EXERCISE —
Go through the listing beneath and show each line containing the string "finish".

MATERIALS PROVIDED —
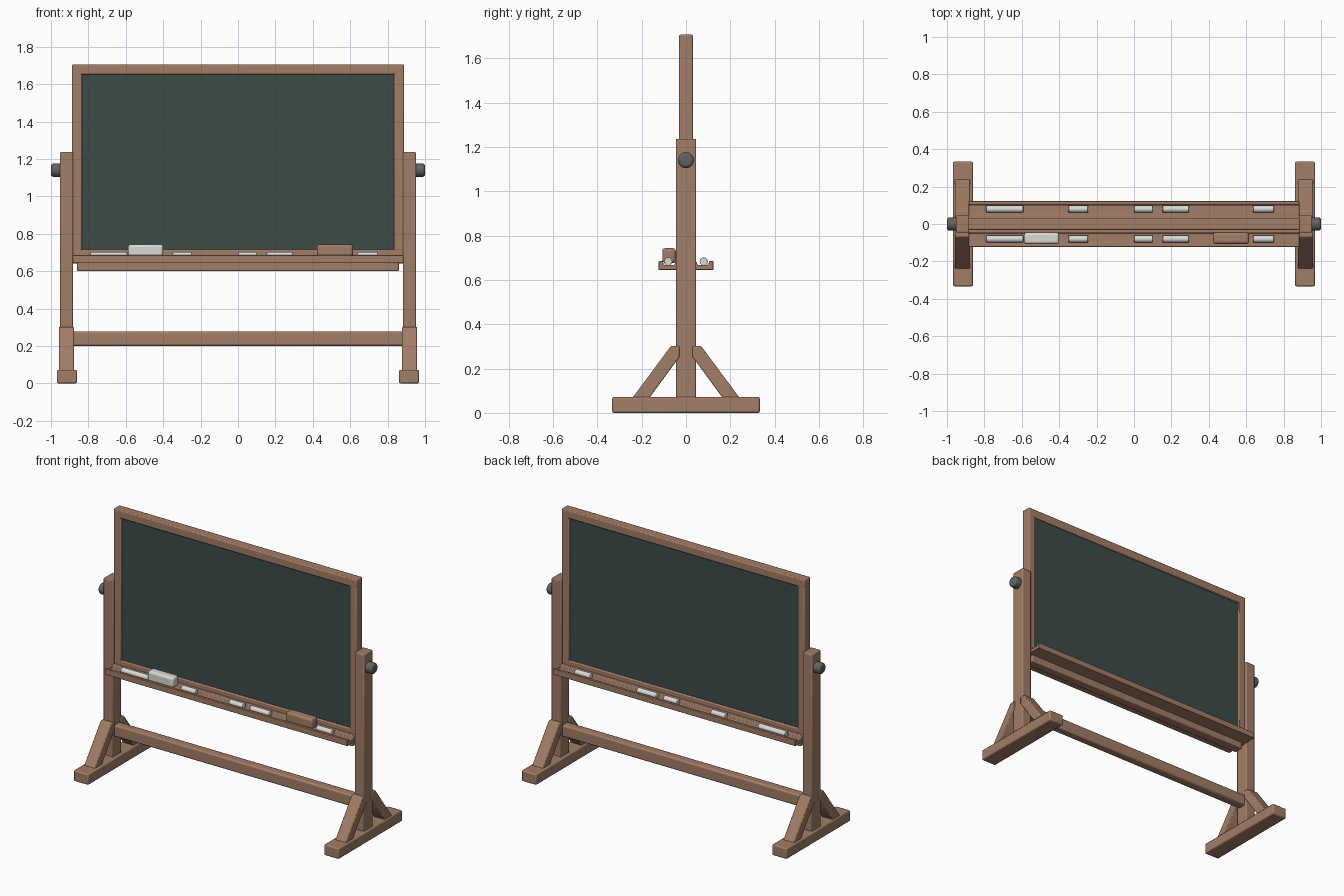
import bpy, bmesh, math
from mathutils import Matrix

if "Cube" in bpy.data.objects:
    bpy.data.objects.remove(bpy.data.objects["Cube"])


def material(name, rgb):
    m = bpy.data.materials.new(name)
    m.diffuse_color = (*rgb, 1)
    m.use_nodes = True
    m.node_tree.nodes["Principled BSDF"].inputs["Base Color"].default_value = m.diffuse_color
    return m


WOOD = material("brown wood", (0.36, 0.205, 0.135))
SLATE = material("dark green slate", (0.045, 0.072, 0.064))
METAL = material("grey metal", (0.115, 0.125, 0.122))
CHALK = material("white chalk", (0.70, 0.70, 0.67))


def finish(name, bm, mat, bevel=0.006, segments=2):
    bmesh.ops.recalc_face_normals(bm, faces=bm.faces)
    me = bpy.data.meshes.new(name)
    bm.to_mesh(me)
    bm.free()
    ob = bpy.data.objects.new(name, me)
    bpy.context.collection.objects.link(ob)
    me.materials.append(mat)
    if bevel:
        mod = ob.modifiers.new("soft edges", 'BEVEL')
        mod.width = bevel
        mod.segments = segments
        mod.limit_method = 'ANGLE'
        mod.angle_limit = math.radians(40)
    bpy.ops.object.select_all(action='DESELECT')
    bpy.context.view_layer.objects.active = ob
    ob.select_set(True)
    bpy.ops.object.shade_smooth_by_angle(angle=math.radians(50))
    return ob


def box(name, x, y, z, mat, bevel=0.006, segments=2):
    """Box from (min, max) pairs."""
    bm = bmesh.new()
    bmesh.ops.create_cube(bm, size=1)
    for v in bm.verts:
        for i, (a, b) in enumerate((x, y, z)):
            v.co[i] = (a + b) / 2 + v.co[i] * (b - a)
    return finish(name, bm, mat, bevel, segments)


def prism(name, pts, x0, x1, mat, bevel=0.006):
    """Extrude a (y, z) profile along x."""
    bm = bmesh.new()
    face = bm.faces.new([bm.verts.new((x0, y, z)) for y, z in pts])
    ext = bmesh.ops.extrude_face_region(bm, geom=[face])
    for v in ext["geom"]:
        if isinstance(v, bmesh.types.BMVert):
            v.co.x = x1
    return finish(name, bm, mat, bevel)


def rod(name, x0, x1, y, z, r, mat, sides=16, bevel=0.0, segments=2):
    """Cylinder lying along x."""
    bm = bmesh.new()
    bmesh.ops.create_cone(bm, cap_ends=True, segments=sides, radius1=r, radius2=r,
                          depth=x1 - x0,
                          matrix=Matrix.Translation(((x0 + x1) / 2, y, z))
                          @ Matrix.Rotation(math.pi / 2, 4, 'Y'))
    return finish(name, bm, mat, bevel, segments)


# Writing board and its frame
box("board", (-0.85, 0.85), (-0.019, 0.019), (0.69, 1.67), SLATE, 0)
box("frame_top", (-0.887, 0.887), (-0.031, 0.031), (1.652, 1.706), WOOD)
box("frame_bottom", (-0.86, 0.86), (-0.031, 0.031), (0.60, 0.716), WOOD)

# Stands on both sides
for s, side in ((-1, "left"), (1, "right")):
    def span(a, b):
        return tuple(sorted((s * a, s * b)))
    box("frame_" + side, span(0.835, 0.887), (-0.031, 0.031), (0.64, 1.70), WOOD)
    box("post_" + side, span(0.882, 0.952), (-0.046, 0.046), (0.05, 1.236), WOOD)
    box("foot_" + side, span(0.861, 0.968), (-0.333, 0.333), (0, 0.072), WOOD, 0.008)
    for f, end in ((-1, "front"), (1, "back")):
        pts = [(0.244, 0.065), (0.068, 0.302), (0.03, 0.302), (0.03, 0.252), (0.167, 0.065)]
        prism(f"brace_{side}_{end}", [(f * y, z) for y, z in pts],
              *span(0.877, 0.957), WOOD, 0.005)
    rod("knob_" + side, *span(0.94, 1.0), 0, 1.14, 0.036, METAL, 20, 0.014, 3)

# Cross bar between the posts
box("cross_bar", (-0.89, 0.89), (-0.03, 0.03), (0.20, 0.277), WOOD, 0.01)

# Grooved chalk trays with chalk on both faces
chalks = [(-0.79, -0.592), (-0.35, -0.246), (0.0, 0.10), (0.152, 0.294), (0.636, 0.748)]
for f, end in ((-1, "front"), (1, "back")):
    pts = [(0.02, 0.645), (0.123, 0.645), (0.123, 0.685), (0.106, 0.685),
           (0.100, 0.668), (0.052, 0.668), (0.046, 0.685), (0.02, 0.685)]
    prism("tray_" + end, [(f * y, z) for y, z in pts], -0.884, 0.884, WOOD, 0.003)
    for i, (a, b) in enumerate(chalks):
        rod(f"chalk_{end}_{i + 1}", a, b, f * 0.08, 0.683, 0.019, CHALK, 10, 0.003)

# Erasers in the front tray
box("eraser_white", (-0.588, -0.40), (-0.107, -0.046), (0.675, 0.743), CHALK, 0.014, 3)
box("eraser_brown", (0.422, 0.615), (-0.107, -0.046), (0.675, 0.743), WOOD, 0.014, 3)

ANSWER BOX —
def finish(name, bm, mat, bevel=0.006, segments=2):
    return finish(name, bm, mat, bevel, segments)
    return finish(name, bm, mat, bevel)
    return finish(name, bm, mat, bevel, segments)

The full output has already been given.